Gibson turned his memoir into a one-man stage show that eventually played almost 100 times, in all ten provinces, from coast to coast. As a literary tourist he discovered even more about the land and its writers, and harvested many more stories, from distant past and recent memory, to share.
Now in Across Canada by Story, Gibson brings new stories about Robertson Davies, Jack Hodgins, W.O. Mitchell, Alistair MacLeod, and Alice Munro, and adds lively portraits of Al Purdy, Marshall McLuhan, Margaret Laurence, Guy Vanderhaeghe, Margaret Atwood, Wayne Johnson, Linwood Barclay, Michael Ondaatje, and many, many others. Whether fly fishing in Haida Gwaii or sailing off Labrador, Douglas Gibson is a first-rate ambassador for Canada and the power of great stories.

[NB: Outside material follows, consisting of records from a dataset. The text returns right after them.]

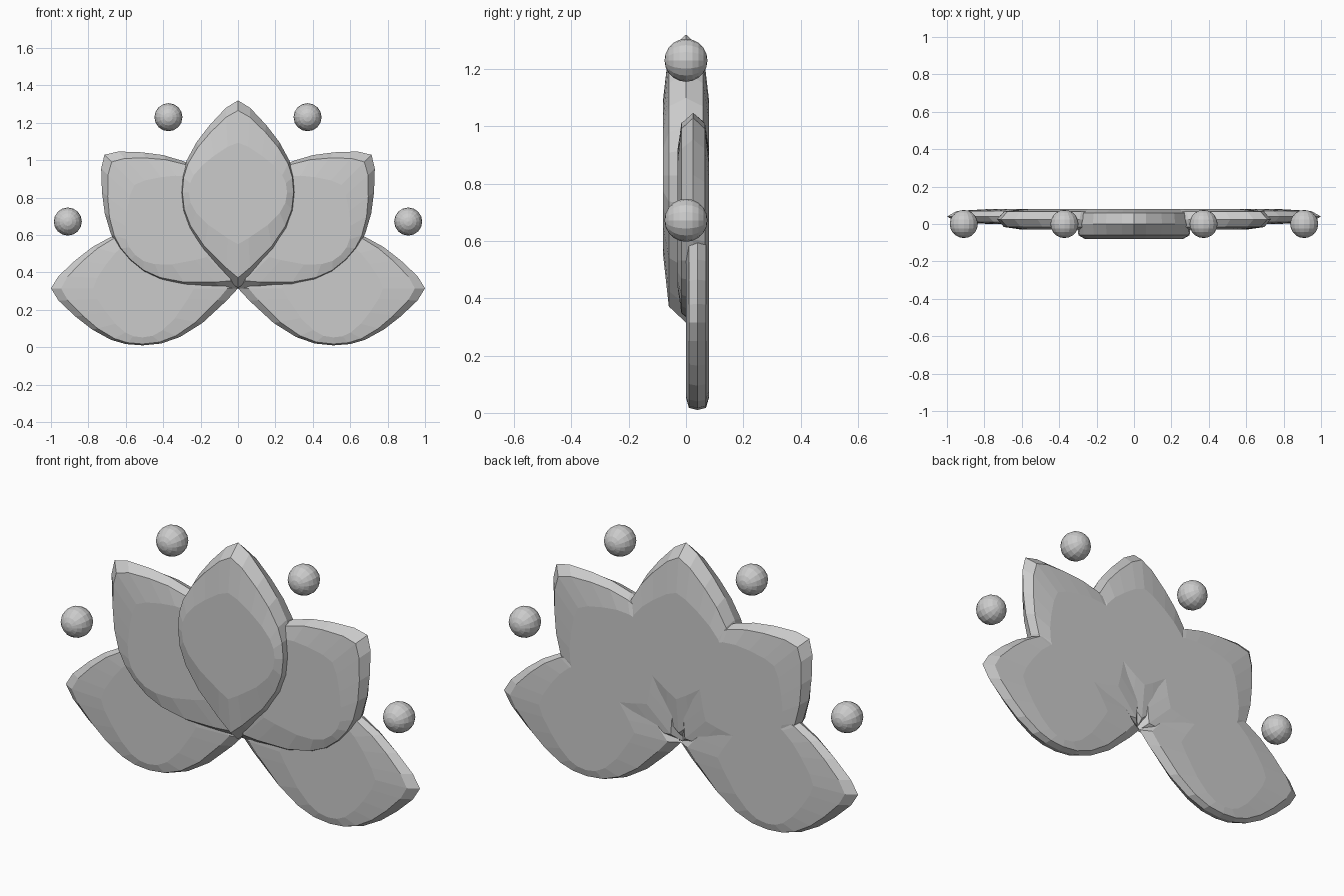
import bpy, bmesh
from math import sin, cos, radians
from mathutils import Matrix

if "Cube" in bpy.data.objects:
    bpy.data.objects.remove(bpy.data.objects["Cube"])

# Half outline of a petal: (distance along axis, half width), base to tip
HALF = [(0, 0), (0.06, 0.065), (0.19, 0.185), (0.31, 0.26), (0.41, 0.295),
        (0.51, 0.305), (0.60, 0.298), (0.68, 0.275), (0.78, 0.22),
        (0.87, 0.15), (0.96, 0.065), (1, 0)]
OUTLINE = HALF + [(s, -w) for s, w in HALF[-2:0:-1]]
BASE_Z = 0.315

# Rings from front to back: (depth fraction, length scale, width scale)
RINGS = [(-1, 0.54, 0.86), (-0.75, 0.89, 0.975), (0, 1, 1),
         (0.75, 0.89, 0.975), (1, 0.54, 0.86)]


def petal(name, angle, length, y_front, y_back):
    a = radians(angle)
    mid, half = (y_front + y_back) / 2, (y_back - y_front) / 2
    bm = bmesh.new()
    loops = []
    for d, ls, ws in RINGS:
        loop = []
        for s, w in OUTLINE:
            s = (0.51 + (s - 0.51) * ls) * length
            w *= ws
            loop.append(bm.verts.new((s * sin(a) + w * cos(a), mid + d * half,
                                      BASE_Z + s * cos(a) - w * sin(a))))
        loops.append(loop)
    n = len(OUTLINE)
    for p, q in zip(loops, loops[1:]):
        for i in range(n):
            j = (i + 1) % n
            bm.faces.new((p[i], p[j], q[j], q[i]))
    bm.faces.new(loops[0])
    bm.faces.new(loops[-1])
    bmesh.ops.recalc_face_normals(bm, faces=bm.faces)
    add(name, bm)


def bead(name, x, z):
    bm = bmesh.new()
    bmesh.ops.create_uvsphere(
        bm, u_segments=16, v_segments=10, radius=0.075,
        matrix=Matrix.Translation((x, 0, z)) @ Matrix.Rotation(radians(90), 4, 'X'))
    add(name, bm)


def add(name, bm):
    mesh = bpy.data.meshes.new(name)
    bm.to_mesh(mesh)
    bm.free()
    bpy.context.collection.objects.link(bpy.data.objects.new(name, mesh))


# Petals fan out from a shared base point
petal("center_petal", 0, 1.005, -0.08, 0.08)
for side, sign in (("right", 1), ("left", -1)):
    petal("middle_petal_" + side, 45 * sign, 1.01, -0.03, 0.08)
    petal("outer_petal_" + side, 90 * sign, 1.0, 0.0, 0.08)
    # Floating beads between the petals
    bead("upper_bead_" + side, 0.372 * sign, 1.23)
    bead("lower_bead_" + side, 0.91 * sign, 0.672)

One book wasn't enough for all the stories Canadian literary editor and publisher Gibson hoarded during his more than 40-year career. In this follow-up to his first memoir, Stories About Storytellers, he takes his readers on a literary tour of Canada, peppering his account of his travels with local literary history and personal anecdotes about some of the leading Canadian journalists and authors with whom he has worked. The book is organized by region; in each section, Gibson recounts exchanges he shared with Canadian writers, favorite excerpts from their work, and literary histories of the area. His anecdotes include meeting a woman who claimed (quite plausibly) to be Hugh MacLennan's love child, and recounting how Robert Kroetsch and Guy Vanderhaege valiantly scared off elk that had cornered a woman on the grounds of the Banff Centre. Gibson writes of encounters with Myrna Kostash, Pauline Gedge, Carol Shields, Terry Fallis, Alistair MacLeod, and many more. He takes an obvious delight in recounting these stories, which are told with his own self-deprecating humor. This is an entertaining excursion for lovers of Canadian literature, who will find it impossible to finish this book without reading lists as long as their arms.